Ocean acidification alters the photosynthetic responses of the coccolithophorid Gephyrocapsa oceanica to fluctuating visible and UV radiation
JIN, P.; GAO, K; VILLAFAÑE, V. E.; CAMPBELL, D. A.; HELBLING, E. W.
AMER SOC PLANT BIOLOGISTS
Lugar: Rockville; Año: 2013 vol. 162 p. 2084 - 2094

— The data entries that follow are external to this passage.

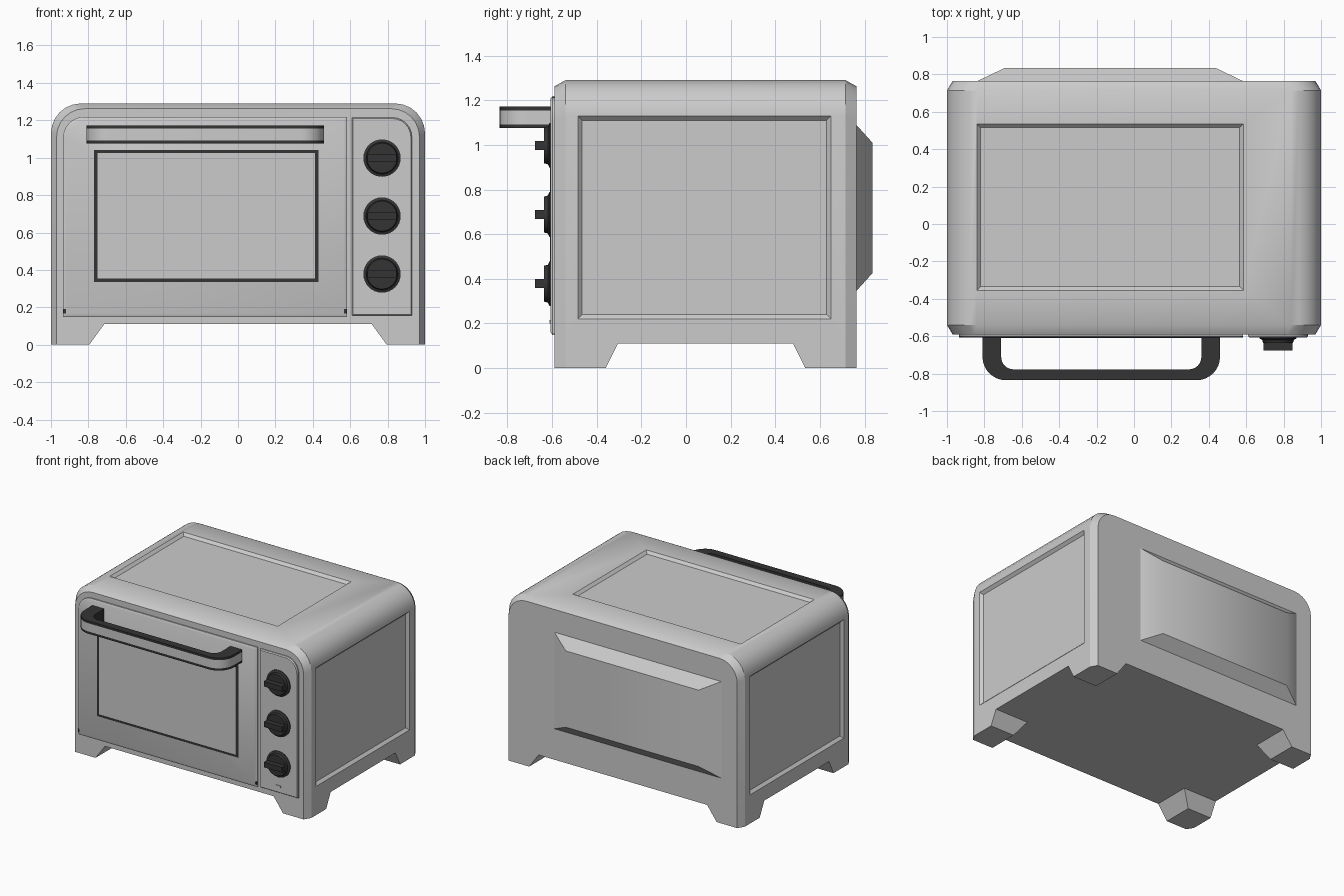
import bpy, bmesh, math

if "Cube" in bpy.data.objects:
    bpy.data.objects.remove(bpy.data.objects["Cube"])


def material(name, v):
    m = bpy.data.materials.new(name)
    m.diffuse_color = (v, v, v, 1)
    m.use_nodes = True
    m.node_tree.nodes["Principled BSDF"].inputs["Base Color"].default_value = m.diffuse_color
    return m


GREY = material("grey_metal", 0.6)
DARK = material("dark_plastic", 0.034)
FRONT, BACK = -0.59, 0.765


def loft(name, rings, mat):
    """Closed solid through rings that have equal point counts."""
    n = len(rings[0])
    bm = bmesh.new()
    vs = [[bm.verts.new(p) for p in r] for r in rings]
    for a, b in zip(vs, vs[1:]):
        for i in range(n):
            j = (i + 1) % n
            bm.faces.new((a[i], a[j], b[j], b[i]))
    bm.faces.new(vs[0][::-1])
    bm.faces.new(vs[-1])
    bmesh.ops.recalc_face_normals(bm, faces=bm.faces)
    me = bpy.data.meshes.new(name)
    bm.to_mesh(me)
    bm.free()
    me.materials.append(mat)
    ob = bpy.data.objects.new(name, me)
    bpy.context.collection.objects.link(ob)
    return ob


def arch(x0, x1, z0, z1, rl=0, rr=0, n=6):
    """Rectangle outline with rounded top-left and top-right corners."""
    pts = [(x0, z0)]
    for cx, r, start in ((x0 + rl, rl, 180), (x1 - rr, rr, 90)):
        steps = n if r else 0
        for k in range(steps + 1):
            a = math.radians(start - 90 * k / n)
            pts.append((cx + r * math.cos(a), z1 - r + r * math.sin(a))
                       if r else (cx, z1))
    return pts + [(x1, z0)]


def at_y(pts, y):
    return [(x, y, z) for x, z in pts]


def plate(name, x0, x1, z0, z1, y0, y1, mat, rl=0, rr=0, bevel=0):
    """Front plate with an optional chamfered face."""
    rings = [at_y(arch(x0, x1, z0, z1, rl, rr), y0)]
    if bevel:
        rings.append(at_y(arch(x0, x1, z0, z1, rl, rr), y1 + 0.008))
    b = bevel
    rings.append(at_y(arch(x0 + b, x1 - b, z0 + b, z1 - b,
                           max(rl - b, 0), max(rr - b, 0)), y1))
    return loft(name, rings, mat)


# Body shell: rounded top, chamfered front and back rims
full = arch(-1, 1, 0.11, 1.29, 0.16, 0.16)
rim = arch(-0.97, 0.97, 0.11, 1.262, 0.15, 0.15)
body = loft("body", [at_y(rim, FRONT), at_y(full, FRONT + 0.05),
                     at_y(full, BACK - 0.05), at_y(rim, BACK)], GREY)


# Sunken panels on both sides and the top
def recess(u0, u1, v0, v1, place):
    rings = []
    for d in (-0.02, 0.02):
        rings.append([place(u, v, d) for u, v in
                      arch(u0 - d, u1 + d, v0 - d, v1 + d)])
    cutter = loft("panel_cutter", rings, GREY)
    cutter.hide_render = True
    mod = body.modifiers.new("panel", 'BOOLEAN')
    mod.operation = 'DIFFERENCE'
    mod.solver = 'EXACT'
    mod.object = cutter
    bpy.context.view_layer.objects.active = body
    bpy.ops.object.modifier_apply(modifier=mod.name)
    bpy.data.objects.remove(cutter)


for s in (1, -1):
    recess(-0.485, 0.65, 0.22, 1.13, lambda u, v, d, s=s: (s * (1 + d), u, v))
recess(-0.84, 0.585, -0.355, 0.535, lambda u, v, d: (u, v, 1.29 + d))

# Feet: four corner blocks, splayed on their inner sides
MID = (FRONT + BACK) / 2
for sx, side in ((-1, "left"), (1, "right")):
    for sy, end in ((-1, "front"), (1, "back")):
        h = (BACK - FRONT) / 2
        rings = []
        for z, ix, iy in ((0, 0.795, h - 0.23), (0.11, 0.715, h - 0.285)):
            rings.append([(sx * x, MID + sy * y, z) for x, y in
                          ((1, h - 0.05), (0.97, h), (ix, h), (ix, iy), (1, iy))])
        loft(f"{end}_{side}_foot", rings, GREY)

# Back bulge
loft("back_bulge", [at_y(arch(-0.84, 0.585, 0.345, 1.09), BACK - 0.002),
                    at_y(arch(-0.69, 0.435, 0.425, 1.01), 0.835)], GREY)

# Door, window and control panel
plate("door", -0.935, 0.583, 0.148, 1.218, FRONT + 0.002, -0.607, GREY,
      rl=0.11, bevel=0.018)
plate("window_frame", -0.77, 0.43, 0.335, 1.042, -0.606, -0.609, DARK)
plate("window_glass", -0.752, 0.412, 0.353, 1.024, -0.608, -0.610, GREY)
plate("control_panel", 0.61, 0.93, 0.155, 1.215, FRONT + 0.002, -0.607, GREY,
      rr=0.105, bevel=0.006)
plate("indicator", 0.75, 0.79, 0.2, 0.215, -0.606, -0.612, GREY)
for x, side in ((-0.927, "left"), (0.575, "right")):
    plate(f"{side}_hinge", x - 0.008, x + 0.008, 0.168, 0.19,
          FRONT, -0.606, DARK)

# Handle: U-shaped bar with a grey band around its outer wall
outer = arch(-0.81, 0.46, 0.6, 0.835, 0.125, 0.125, 8)
inner = arch(-0.71, 0.36, 0.6, 0.777, 0.065, 0.065, 8)
outline = outer + inner[::-1]
handle = loft("handle", [[(x, -y, z) for x, y in outline]
                         for z in (1.075, 1.092, 1.155, 1.172)], DARK)
handle.data.materials.append(GREY)
for i in range(len(outer) - 1):
    handle.data.polygons[len(outline) + i].material_index = 1

# Knobs with a raised grip bar
for i, z in enumerate((0.998, 0.688, 0.378)):
    rings = []
    for r, y in ((0.1, -0.605), (0.1, -0.612), (0.085, -0.619), (0.08, -0.637)):
        rings.append([(0.77 + r * math.cos(a), y, z + r * math.sin(a))
                      for a in (math.tau * k / 32 for k in range(32))])
    loft(f"knob_{i + 1}", rings, DARK)
    plate(f"knob_grip_{i + 1}", 0.692, 0.848, z - 0.02, z + 0.02,
          -0.63, -0.676, DARK)

# Smooth curves, keep creases sharp
bpy.ops.object.select_all(action='SELECT')
bpy.context.view_layer.objects.active = body
bpy.ops.object.shade_smooth_by_angle(angle=math.radians(30))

Mixing of seawater subjects phytoplankton to fluctuations in photosynthetically active radiation (400?700 nm) and ultraviolet radiation (UVR; 280?400 nm). These irradiance fluctuations are now superimposed upon ocean acidification and thinning of the upper mixing layer through stratification, which alters mixing regimes. Therefore, we examined the photosynthetic carbon fixation and photochemical performance of a coccolithophore, Gephyrocapsa oceanica, grown under high, future (1,000 µatm) and low, current (390 µatm) CO2 levels, under regimes of fluctuating irradiances with or without UVR. Under both CO2 levels, fluctuating irradiances, as compared with constant irradiance, led to lower nonphotochemical quenching and less UVR-induced inhibition of carbon fixation and photosystem II electron transport. The cells grown under high CO2 showed a lower photosynthetic carbon fixation rate but lower nonphotochemical quenching and less ultraviolet B (280?315 nm)-induced inhibition. Ultraviolet A (315?400 nm) led to less enhancement of the photosynthetic carbon fixation in the high-CO2-grown cells under fluctuating irradiance. Our data suggest that ocean acidification and fast mixing or fluctuation of solar radiation will act synergistically to lower carbon fixation by G. oceanica, although ocean acidification may decrease ultraviolet B-related photochemical inhibition.